* [BRIEF]: Your job is to return each record exactly, minus any pictures.

EXTRACTED RECORDS section start

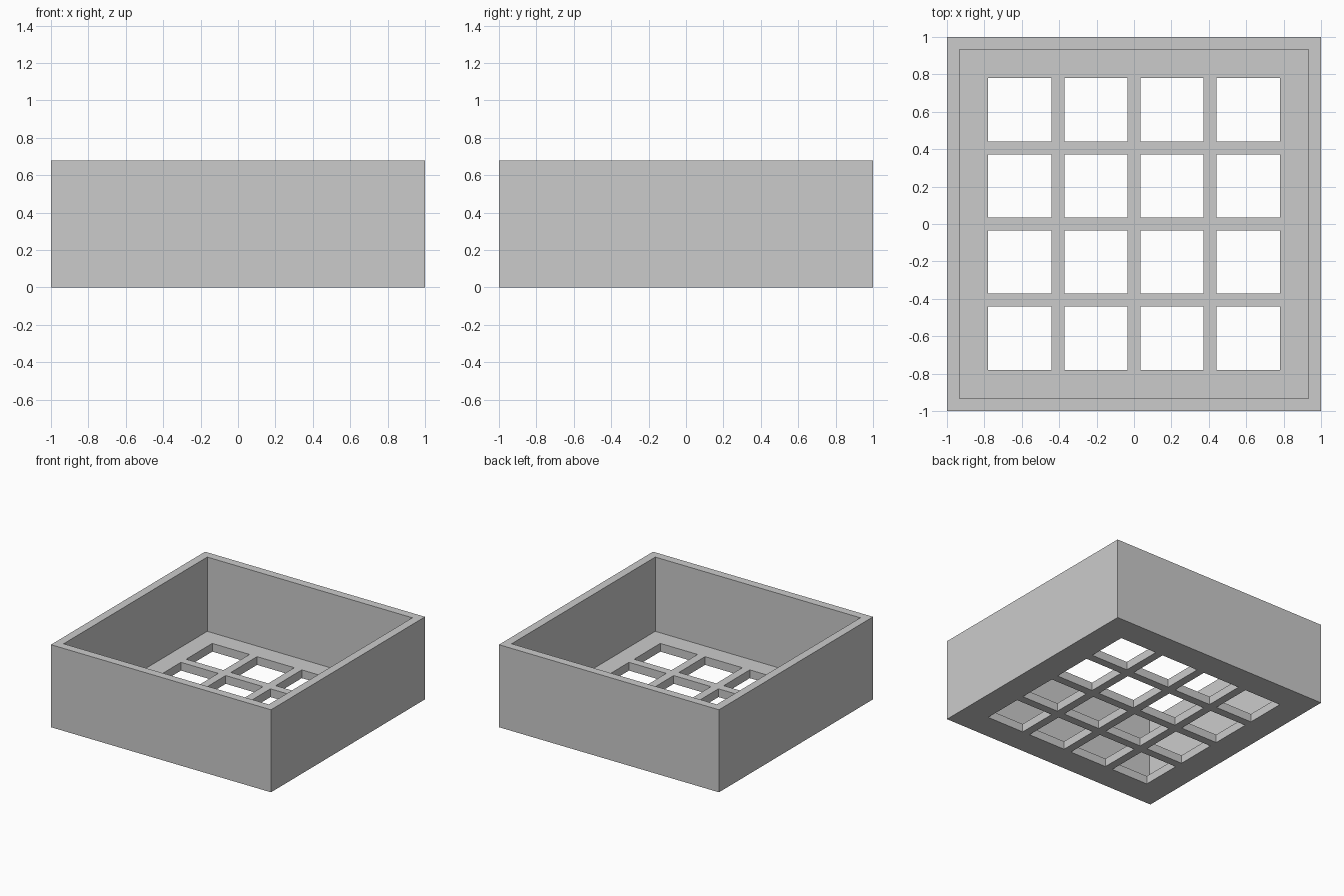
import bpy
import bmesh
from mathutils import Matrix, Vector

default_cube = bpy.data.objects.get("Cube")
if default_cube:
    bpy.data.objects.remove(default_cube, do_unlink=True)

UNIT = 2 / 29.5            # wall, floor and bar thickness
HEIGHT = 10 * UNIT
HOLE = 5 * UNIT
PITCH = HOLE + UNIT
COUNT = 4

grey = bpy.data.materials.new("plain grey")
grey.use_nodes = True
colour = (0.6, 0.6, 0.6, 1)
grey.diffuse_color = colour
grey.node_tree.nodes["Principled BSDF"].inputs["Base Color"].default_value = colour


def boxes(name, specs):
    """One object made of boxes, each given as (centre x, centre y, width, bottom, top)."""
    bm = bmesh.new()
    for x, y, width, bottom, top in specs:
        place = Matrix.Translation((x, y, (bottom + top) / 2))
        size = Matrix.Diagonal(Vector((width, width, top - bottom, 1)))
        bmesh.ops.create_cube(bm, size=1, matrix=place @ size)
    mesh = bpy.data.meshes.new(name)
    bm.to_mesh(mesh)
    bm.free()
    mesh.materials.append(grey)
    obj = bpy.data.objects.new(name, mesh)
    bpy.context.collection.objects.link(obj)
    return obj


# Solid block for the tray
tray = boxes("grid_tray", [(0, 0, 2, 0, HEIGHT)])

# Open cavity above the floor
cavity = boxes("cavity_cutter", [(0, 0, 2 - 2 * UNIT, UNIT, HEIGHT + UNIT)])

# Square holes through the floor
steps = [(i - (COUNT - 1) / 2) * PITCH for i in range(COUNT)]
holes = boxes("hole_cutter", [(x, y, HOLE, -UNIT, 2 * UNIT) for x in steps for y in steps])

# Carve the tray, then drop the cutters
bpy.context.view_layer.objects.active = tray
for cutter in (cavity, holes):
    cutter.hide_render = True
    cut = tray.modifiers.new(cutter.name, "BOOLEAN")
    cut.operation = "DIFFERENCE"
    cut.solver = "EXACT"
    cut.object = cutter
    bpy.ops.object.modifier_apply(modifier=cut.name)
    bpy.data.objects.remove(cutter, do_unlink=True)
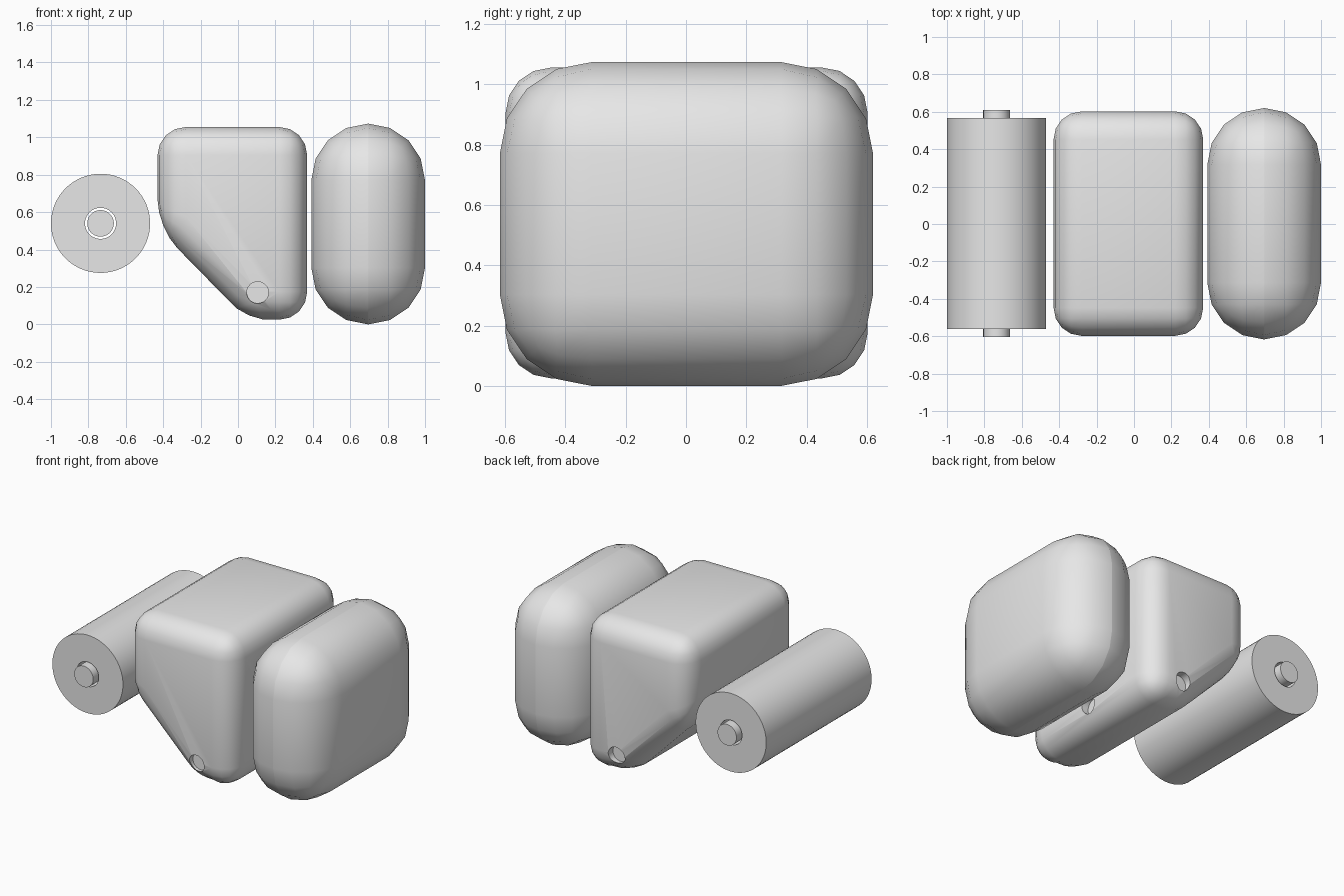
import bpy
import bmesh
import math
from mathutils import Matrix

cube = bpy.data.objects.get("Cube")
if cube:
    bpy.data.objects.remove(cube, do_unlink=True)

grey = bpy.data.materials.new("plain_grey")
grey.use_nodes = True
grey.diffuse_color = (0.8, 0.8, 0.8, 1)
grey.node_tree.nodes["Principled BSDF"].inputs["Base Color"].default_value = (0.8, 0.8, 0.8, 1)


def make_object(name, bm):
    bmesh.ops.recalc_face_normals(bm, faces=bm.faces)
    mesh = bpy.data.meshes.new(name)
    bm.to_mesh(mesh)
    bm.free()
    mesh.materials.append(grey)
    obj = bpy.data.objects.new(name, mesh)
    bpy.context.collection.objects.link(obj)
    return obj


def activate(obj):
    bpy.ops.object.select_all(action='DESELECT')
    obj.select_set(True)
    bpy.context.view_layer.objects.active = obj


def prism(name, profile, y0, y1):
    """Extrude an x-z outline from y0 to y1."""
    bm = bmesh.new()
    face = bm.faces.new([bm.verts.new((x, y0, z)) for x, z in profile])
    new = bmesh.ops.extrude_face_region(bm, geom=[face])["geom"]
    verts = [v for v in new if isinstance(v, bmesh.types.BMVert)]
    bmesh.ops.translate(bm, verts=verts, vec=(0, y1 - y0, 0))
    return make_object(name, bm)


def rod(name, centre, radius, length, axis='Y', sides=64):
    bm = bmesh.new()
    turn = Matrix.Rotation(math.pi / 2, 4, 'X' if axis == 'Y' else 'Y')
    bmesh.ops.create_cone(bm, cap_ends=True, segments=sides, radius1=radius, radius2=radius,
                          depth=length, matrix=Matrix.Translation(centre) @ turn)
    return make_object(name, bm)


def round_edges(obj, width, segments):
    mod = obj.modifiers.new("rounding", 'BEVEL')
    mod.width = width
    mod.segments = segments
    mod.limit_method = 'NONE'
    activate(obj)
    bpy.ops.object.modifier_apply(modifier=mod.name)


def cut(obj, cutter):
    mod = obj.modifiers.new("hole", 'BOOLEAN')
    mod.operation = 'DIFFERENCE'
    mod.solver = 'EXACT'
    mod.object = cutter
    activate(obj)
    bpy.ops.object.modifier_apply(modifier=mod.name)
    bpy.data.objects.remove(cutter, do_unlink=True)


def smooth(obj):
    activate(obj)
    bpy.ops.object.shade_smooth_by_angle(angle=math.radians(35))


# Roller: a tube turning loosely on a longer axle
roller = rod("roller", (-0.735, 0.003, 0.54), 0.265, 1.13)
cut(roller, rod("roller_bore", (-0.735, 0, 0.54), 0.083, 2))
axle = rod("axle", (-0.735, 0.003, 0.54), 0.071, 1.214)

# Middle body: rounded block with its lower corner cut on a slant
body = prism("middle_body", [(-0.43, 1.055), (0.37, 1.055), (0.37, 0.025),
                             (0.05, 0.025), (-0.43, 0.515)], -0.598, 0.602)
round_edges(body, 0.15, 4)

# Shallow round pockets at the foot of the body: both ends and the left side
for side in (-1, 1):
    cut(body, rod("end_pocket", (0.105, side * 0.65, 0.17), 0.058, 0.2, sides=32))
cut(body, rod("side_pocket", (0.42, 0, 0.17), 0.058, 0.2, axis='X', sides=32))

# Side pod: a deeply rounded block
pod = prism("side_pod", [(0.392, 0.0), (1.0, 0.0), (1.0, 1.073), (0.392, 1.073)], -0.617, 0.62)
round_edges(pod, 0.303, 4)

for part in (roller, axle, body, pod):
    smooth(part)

EXTRACTED RECORDS section end

* [EXERCISE SOLUTION]:
import bpy
import bmesh
from mathutils import Matrix, Vector

default_cube = bpy.data.objects.get("Cube")
if default_cube:
    bpy.data.objects.remove(default_cube, do_unlink=True)

UNIT = 2 / 29.5            # wall, floor and bar thickness
HEIGHT = 10 * UNIT
HOLE = 5 * UNIT
PITCH = HOLE + UNIT
COUNT = 4

grey = bpy.data.materials.new("plain grey")
grey.use_nodes = True
colour = (0.6, 0.6, 0.6, 1)
grey.diffuse_color = colour
grey.node_tree.nodes["Principled BSDF"].inputs["Base Color"].default_value = colour


def boxes(name, specs):
    """One object made of boxes, each given as (centre x, centre y, width, bottom, top)."""
    bm = bmesh.new()
    for x, y, width, bottom, top in specs:
        place = Matrix.Translation((x, y, (bottom + top) / 2))
        size = Matrix.Diagonal(Vector((width, width, top - bottom, 1)))
        bmesh.ops.create_cube(bm, size=1, matrix=place @ size)
    mesh = bpy.data.meshes.new(name)
    bm.to_mesh(mesh)
    bm.free()
    mesh.materials.append(grey)
    obj = bpy.data.objects.new(name, mesh)
    bpy.context.collection.objects.link(obj)
    return obj


# Solid block for the tray
tray = boxes("grid_tray", [(0, 0, 2, 0, HEIGHT)])

# Open cavity above the floor
cavity = boxes("cavity_cutter", [(0, 0, 2 - 2 * UNIT, UNIT, HEIGHT + UNIT)])

# Square holes through the floor
steps = [(i - (COUNT - 1) / 2) * PITCH for i in range(COUNT)]
holes = boxes("hole_cutter", [(x, y, HOLE, -UNIT, 2 * UNIT) for x in steps for y in steps])

# Carve the tray, then drop the cutters
bpy.context.view_layer.objects.active = tray
for cutter in (cavity, holes):
    cutter.hide_render = True
    cut = tray.modifiers.new(cutter.name, "BOOLEAN")
    cut.operation = "DIFFERENCE"
    cut.solver = "EXACT"
    cut.object = cutter
    bpy.ops.object.modifier_apply(modifier=cut.name)
    bpy.data.objects.remove(cutter, do_unlink=True)
import bpy
import bmesh
import math
from mathutils import Matrix

cube = bpy.data.objects.get("Cube")
if cube:
    bpy.data.objects.remove(cube, do_unlink=True)

grey = bpy.data.materials.new("plain_grey")
grey.use_nodes = True
grey.diffuse_color = (0.8, 0.8, 0.8, 1)
grey.node_tree.nodes["Principled BSDF"].inputs["Base Color"].default_value = (0.8, 0.8, 0.8, 1)


def make_object(name, bm):
    bmesh.ops.recalc_face_normals(bm, faces=bm.faces)
    mesh = bpy.data.meshes.new(name)
    bm.to_mesh(mesh)
    bm.free()
    mesh.materials.append(grey)
    obj = bpy.data.objects.new(name, mesh)
    bpy.context.collection.objects.link(obj)
    return obj


def activate(obj):
    bpy.ops.object.select_all(action='DESELECT')
    obj.select_set(True)
    bpy.context.view_layer.objects.active = obj


def prism(name, profile, y0, y1):
    """Extrude an x-z outline from y0 to y1."""
    bm = bmesh.new()
    face = bm.faces.new([bm.verts.new((x, y0, z)) for x, z in profile])
    new = bmesh.ops.extrude_face_region(bm, geom=[face])["geom"]
    verts = [v for v in new if isinstance(v, bmesh.types.BMVert)]
    bmesh.ops.translate(bm, verts=verts, vec=(0, y1 - y0, 0))
    return make_object(name, bm)


def rod(name, centre, radius, length, axis='Y', sides=64):
    bm = bmesh.new()
    turn = Matrix.Rotation(math.pi / 2, 4, 'X' if axis == 'Y' else 'Y')
    bmesh.ops.create_cone(bm, cap_ends=True, segments=sides, radius1=radius, radius2=radius,
                          depth=length, matrix=Matrix.Translation(centre) @ turn)
    return make_object(name, bm)


def round_edges(obj, width, segments):
    mod = obj.modifiers.new("rounding", 'BEVEL')
    mod.width = width
    mod.segments = segments
    mod.limit_method = 'NONE'
    activate(obj)
    bpy.ops.object.modifier_apply(modifier=mod.name)


def cut(obj, cutter):
    mod = obj.modifiers.new("hole", 'BOOLEAN')
    mod.operation = 'DIFFERENCE'
    mod.solver = 'EXACT'
    mod.object = cutter
    activate(obj)
    bpy.ops.object.modifier_apply(modifier=mod.name)
    bpy.data.objects.remove(cutter, do_unlink=True)


def smooth(obj):
    activate(obj)
    bpy.ops.object.shade_smooth_by_angle(angle=math.radians(35))


# Roller: a tube turning loosely on a longer axle
roller = rod("roller", (-0.735, 0.003, 0.54), 0.265, 1.13)
cut(roller, rod("roller_bore", (-0.735, 0, 0.54), 0.083, 2))
axle = rod("axle", (-0.735, 0.003, 0.54), 0.071, 1.214)

# Middle body: rounded block with its lower corner cut on a slant
body = prism("middle_body", [(-0.43, 1.055), (0.37, 1.055), (0.37, 0.025),
                             (0.05, 0.025), (-0.43, 0.515)], -0.598, 0.602)
round_edges(body, 0.15, 4)

# Shallow round pockets at the foot of the body: both ends and the left side
for side in (-1, 1):
    cut(body, rod("end_pocket", (0.105, side * 0.65, 0.17), 0.058, 0.2, sides=32))
cut(body, rod("side_pocket", (0.42, 0, 0.17), 0.058, 0.2, axis='X', sides=32))

# Side pod: a deeply rounded block
pod = prism("side_pod", [(0.392, 0.0), (1.0, 0.0), (1.0, 1.073), (0.392, 1.073)], -0.617, 0.62)
round_edges(pod, 0.303, 4)

for part in (roller, axle, body, pod):
    smooth(part)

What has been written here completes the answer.